Clipping Your Shih Tzu Nails

By Laurie Semple

It is most important that your Shih Tzu’s nails be trimmed regularly. The dog’s overall health can suffer if its nails are neglected. Walking on the nails can cause your Shih Tzu’s toes to spread apart, creating an unnatural way of walking. If you have slippery floors, the dog’s feet will be constantly sliding and its ankles twisting slightly every time it tries to walk. In a show dog, the movement can be disastrously affected, and the damage can be hard to correct. For the companion dog, problems can develop over time as well. At the very least, untrimmed nails can create great discomfort for your dog, especially later in his life. Nails that are too long can also snag and break off, causing profuse bleeding. In extremes case-- especially with dewclaws, which many Shih Tzu have--the nails can curl around and pierce the dog’s pads or soft tissue, creating a painful mess.

Clipping nails is easy to learn and can be mastered with a little practice. Yet many put it off due to a fear of cutting into the quick, thus causing pain and/or bleeding. Actually, when trimming the nails, you are only trimming away the excess. The ability to recognize what is excess and where the nerves and blood vessels are is the key. To help guide you, you may want to look at the illustrations found at http://www.vetmed.wsu.edu/ClientED/dog_nails.aspx even though they deal with a dog of a much larger breed.

TO TRIM YOUR DOG'S NAILS
Have your tools prepared: Purchase the best quality pair of nail clippers that you can afford. The most frequently used are the “guillotine” type and the “plier” (sometimes called scissor) type. The former has a little sharp blade that slides up and down and the latter resembles thick scissors or pliers. If you are truly squeamish, you can purchase the plier-type with a built–in guard that prevents you from cutting off more that a small slice at a time, thus calming the fear of cutting into the quick accidentally. Personally, I find this type of clipper annoying to use, but the guard can be used temporarily and then pushed out of the way when you no longer need it. You should also have ready some sterile gauze and some Quik-Stop or a styptic pencil, just in case.

Hold your dog on your lap or have someone hold him on a table. Taking a firm hold of his paw, push down on his pad to extend the nail. Locate where the quick ends. With white nails it is easy to see the pink where the quick ends.

Using your nail clipper, cut below the quick, being sure to remove the finer (sharper) point of the nail. With dark nails, use the amount you cut off the white nails (if there are any) to help you estimate how far to cut, but make several small slices of the nail instead of one big one, until you can see a black dot appear toward the center of the nail when looking at it head on. This spot is the beginning of the quick, which you want to avoid. Simply put, if you always cut off the skinny, pointed part of the nail, which is also the part that usually curves a bit, you will be okay. If by some chance you do accidentally cut the quick, blot the blood and apply Quik-Stop or styptic powder and gentle pressure for a moment to stop the bleeding. It is not serious and will heal in no time.

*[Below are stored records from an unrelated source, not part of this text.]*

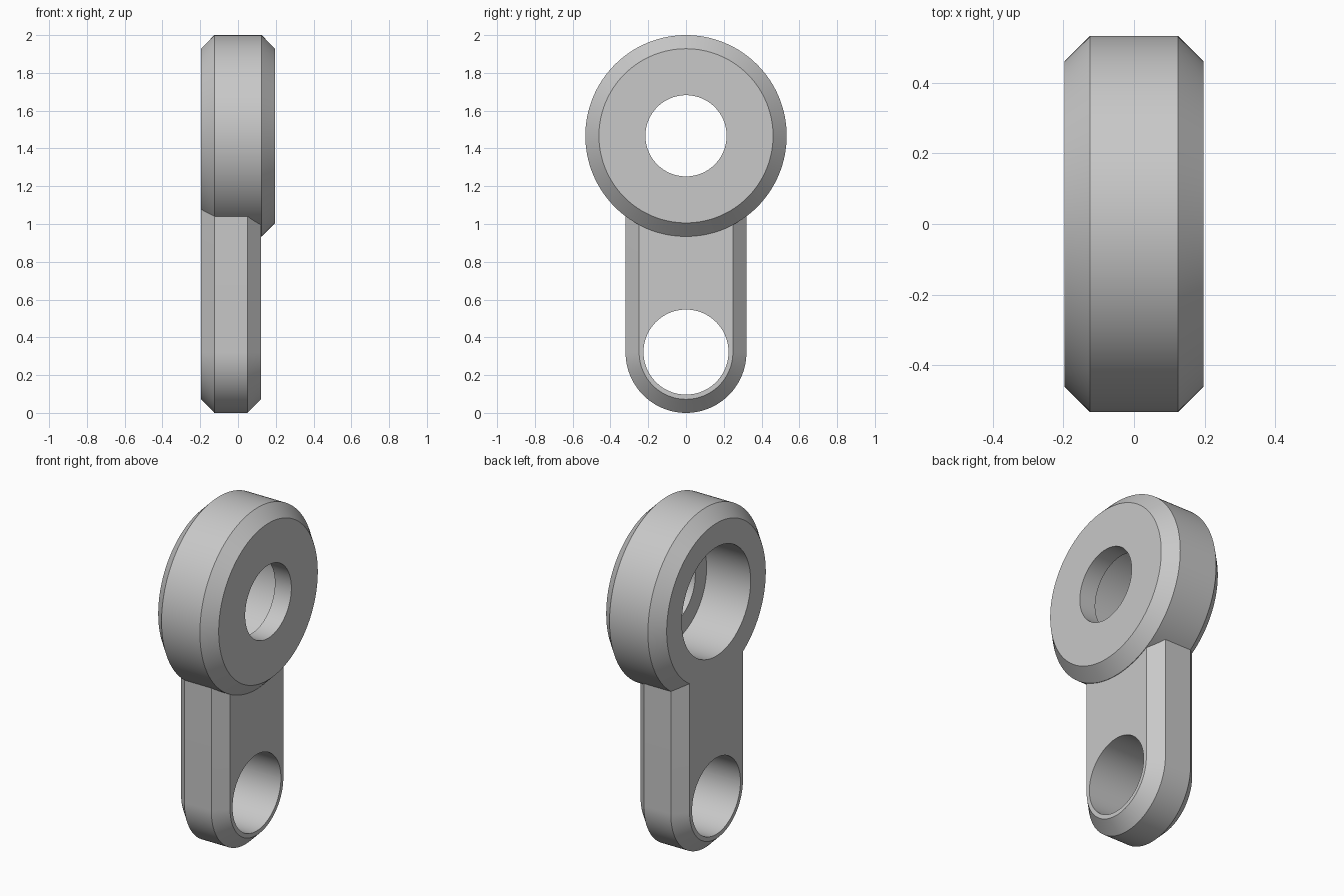
import bpy
import bmesh
from math import pi, sin, cos

SEG = 128
HEAD_Z, HEAD_R = 1.467, 0.533
ARM_R, ARM_TOP = 0.32, 1.2
BEVEL = 0.072
BACK, HEAD_FRONT, ARM_FRONT = -0.197, 0.197, 0.122
STEP_X = 0.09

old = bpy.data.objects.get("Cube")
if old:
    bpy.data.objects.remove(old)

grey = bpy.data.materials.new("plain grey")
grey.use_nodes = True
colour = (0.58, 0.58, 0.58, 1)
grey.diffuse_color = colour
grey.node_tree.nodes["Principled BSDF"].inputs["Base Color"].default_value = colour


def circle(r, z):
    return [(r * cos(2 * pi * i / SEG), z + r * sin(2 * pi * i / SEG)) for i in range(SEG)]


def arm_outline(r):
    """Straight sides with a half-round lower end."""
    half = SEG // 2
    arc = [(r * cos(pi + pi * i / half), ARM_R + r * sin(pi + pi * i / half))
           for i in range(half + 1)]
    return arc + [(r, ARM_TOP), (-r, ARM_TOP)]


def loft(name, sections):
    """Join matching (y, z) outlines along x and cap both ends."""
    bm = bmesh.new()
    rings = [[bm.verts.new((x, y, z)) for y, z in pts] for x, pts in sections]
    n = len(rings[0])
    for a, b in zip(rings, rings[1:]):
        for i in range(n):
            j = (i + 1) % n
            bm.faces.new((a[i], a[j], b[j], b[i]))
    bm.faces.new(rings[0][::-1])
    bm.faces.new(rings[-1])
    bmesh.ops.recalc_face_normals(bm, faces=bm.faces)
    mesh = bpy.data.meshes.new(name)
    bm.to_mesh(mesh)
    bm.free()
    mesh.materials.append(grey)
    obj = bpy.data.objects.new(name, mesh)
    bpy.context.collection.objects.link(obj)
    return obj


def bevelled(name, outline, front):
    """Solid with a chamfer around both flat faces."""
    return loft(name, [(BACK, outline(BEVEL)), (BACK + BEVEL, outline(0)),
                       (front - BEVEL, outline(0)), (front, outline(BEVEL))])


def combine(target, tool, operation):
    mod = target.modifiers.new(operation.lower(), 'BOOLEAN')
    mod.operation = operation
    mod.solver = 'EXACT'
    mod.object = tool
    bpy.context.view_layer.objects.active = target
    bpy.ops.object.modifier_apply(modifier=mod.name)
    bpy.data.objects.remove(tool)


def drill(target, r, z, x0, x1):
    cutter = loft("hole_cutter", [(x0, circle(r, z)), (x1, circle(r, z))])
    cutter.hide_render = True
    combine(target, cutter, 'DIFFERENCE')


# Round head joined to the flat arm, flush on the -x side
body = bevelled("eye_link", lambda d: circle(HEAD_R - d, HEAD_Z), HEAD_FRONT)
arm = bevelled("arm", lambda d: arm_outline(ARM_R - d), ARM_FRONT)
combine(body, arm, 'UNION')

# Wide bore from the -x side, narrower through hole, and the arm hole
drill(body, 0.32, HEAD_Z, -0.5, STEP_X)
drill(body, 0.215, HEAD_Z, -0.5, 0.5)
drill(body, 0.225, 0.322, -0.5, 0.5)

# Smooth round walls with crisp chamfer edges
bpy.ops.object.select_all(action='DESELECT')
body.select_set(True)
bpy.context.view_layer.objects.active = body
bpy.ops.object.shade_smooth_by_angle(angle=pi / 6)
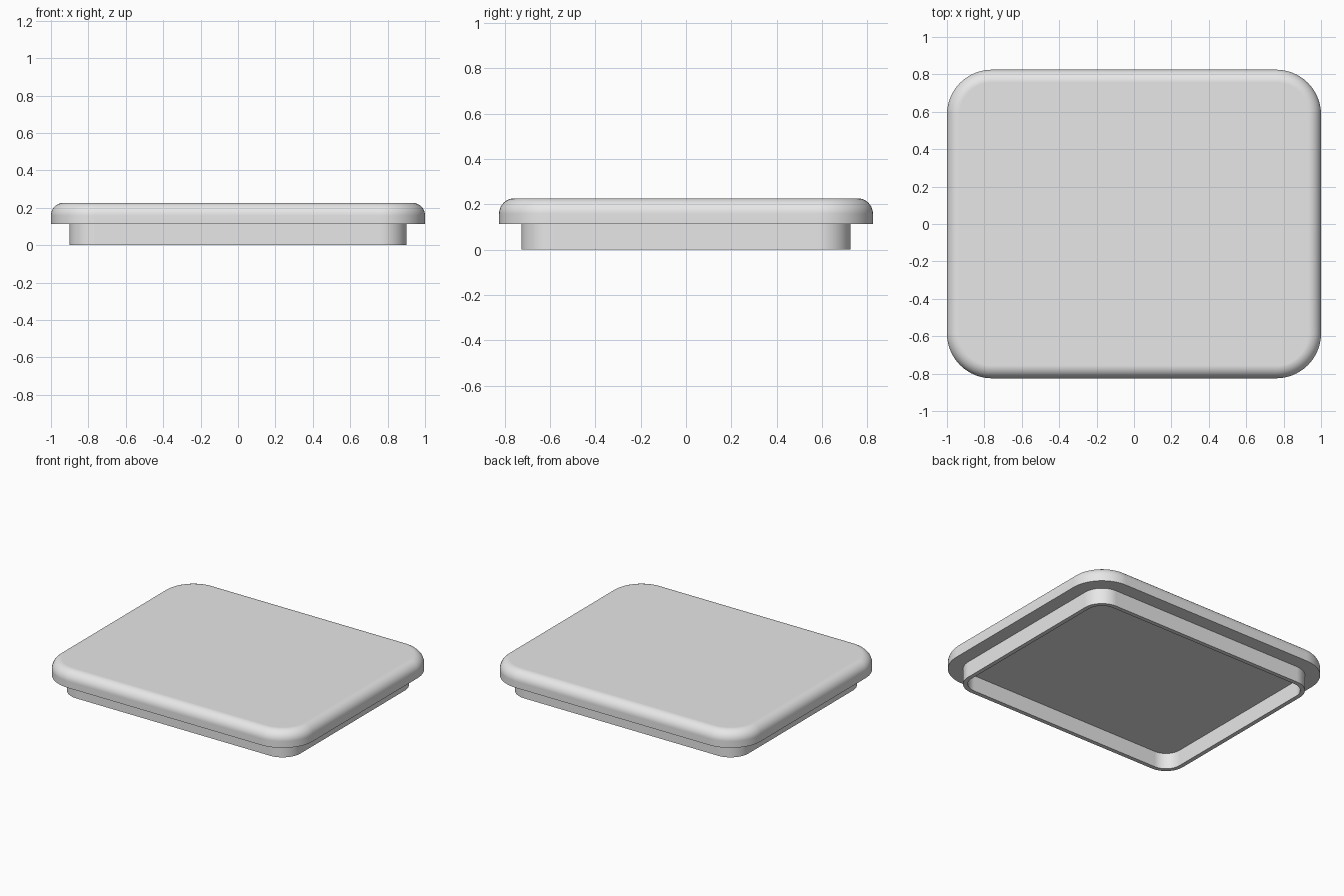
import bpy
import bmesh
from math import sin, cos, pi, radians

if "Cube" in bpy.data.objects:
    bpy.data.objects.remove(bpy.data.objects["Cube"])

HALF_X, HALF_Y, CORNER = 1.0, 0.825, 0.24   # outline of the lid
LID_BASE, LID_TOP, FILLET = 0.113, 0.227, 0.068
LIP_INSET, LIP_WALL = 0.098, 0.03
CORNER_STEPS, FILLET_STEPS = 16, 10

grey = bpy.data.materials.new("light grey")
grey.use_nodes = True
grey.diffuse_color = (0.8, 0.8, 0.8, 1)
grey.node_tree.nodes["Principled BSDF"].inputs["Base Color"].default_value = (0.8, 0.8, 0.8, 1)


def ring(bm, inset, z):
    """Rounded rectangle of vertices, offset inwards from the lid outline."""
    radius = CORNER - inset
    cx, cy = HALF_X - CORNER, HALF_Y - CORNER
    verts = []
    for quarter, (sx, sy) in enumerate([(1, 1), (-1, 1), (-1, -1), (1, -1)]):
        for i in range(CORNER_STEPS + 1):
            a = (quarter + i / CORNER_STEPS) * pi / 2
            verts.append(bm.verts.new((sx * cx + radius * cos(a), sy * cy + radius * sin(a), z)))
    return verts


def loft(name, profile, capped):
    """Sweep an (inset, z) profile around the rounded outline."""
    bm = bmesh.new()
    rings = [ring(bm, inset, z) for inset, z in profile]
    for low, high in zip(rings, rings[1:]):
        for i in range(len(low)):
            j = (i + 1) % len(low)
            bm.faces.new((low[i], low[j], high[j], high[i]))
    if capped:
        bm.faces.new(rings[0][::-1])
        bm.faces.new(rings[-1])
    mesh = bpy.data.meshes.new(name)
    bm.to_mesh(mesh)
    bm.free()
    mesh.materials.append(grey)
    obj = bpy.data.objects.new(name, mesh)
    bpy.context.collection.objects.link(obj)
    bpy.ops.object.select_all(action="DESELECT")
    obj.select_set(True)
    bpy.context.view_layer.objects.active = obj
    bpy.ops.object.shade_smooth_by_angle(angle=radians(35))
    # Keep the broad panels flat next to the fillet
    weighted = obj.modifiers.new("weighted normals", "WEIGHTED_NORMAL")
    weighted.keep_sharp = True
    return obj


# Lid plate with a rounded upper edge
lid_profile = [(0, LID_BASE)]
for step in range(FILLET_STEPS + 1):
    a = step / FILLET_STEPS * pi / 2
    lid_profile.append((FILLET * (1 - cos(a)), LID_TOP - FILLET * (1 - sin(a))))
loft("lid_plate", lid_profile, capped=True)

# Thin hollow lip beneath the plate, wound inner wall, rim, outer wall
inner = LIP_INSET + LIP_WALL
loft("lid_lip", [(inner, LID_BASE), (inner, 0), (LIP_INSET, 0), (LIP_INSET, LID_BASE)], capped=False)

You may then want to use a doggie nail file, which is slightly curved, to smooth out any rough edges. This is especially important if you have two dogs that play together and paw at each other’s faces. This is also a good time to trim the hair between the pads of your dog’s feet. This excess hair, if not trimmed level with the pads, will also interfere with proper movement. If it grows long enough, it can mat between the pads and become painful.

Nail trimming is more effective if a small amount is taken off weekly, rather than waiting until the nail is really long and trying to take off a large portion. This is because the quick, which grows longer with the nail, will be closer to the surface if trimming is delayed, and will be more likely to bleed during trimming.

When trimmed properly, the dog’s nails should not touch the floor when the dog steps down. However, if they were previously very overgrown, it may take a few weeks to achieve this result.

TEACHING YOUR PUPPY TO ENJOY NAIL TRIMMING
It is best to train your Shih Tzu by starting a nail-trimming routine when he is young; the younger the better. If your puppy is not accustomed to having his nails cut, you should start slowly with practice sessions during which you simply restrain the pup gently, talking to him calmly, holding the toes firmly. It can take daily handling for a week or more to reach a point where your pup is tolerating this well. Once you have worked up to 15-30 seconds without squirming or resisting, prepare your nail clippers and Quik-Stop or styptic pencil and some sterile gauze. Now you are ready to actually try clipping one nail at a time. If he behaves for one nail, praise profusely, offer a small treat, and then try a second nail. Continue if the pup will tolerate it. If not, stop on a positive note when the puppy is calm, take a break and try to cut more later. With stubborn puppies, it may take some time. But if you are firm and consistent, nail trimming will eventually become fun part of the grooming process, rather than an unpleasant chore.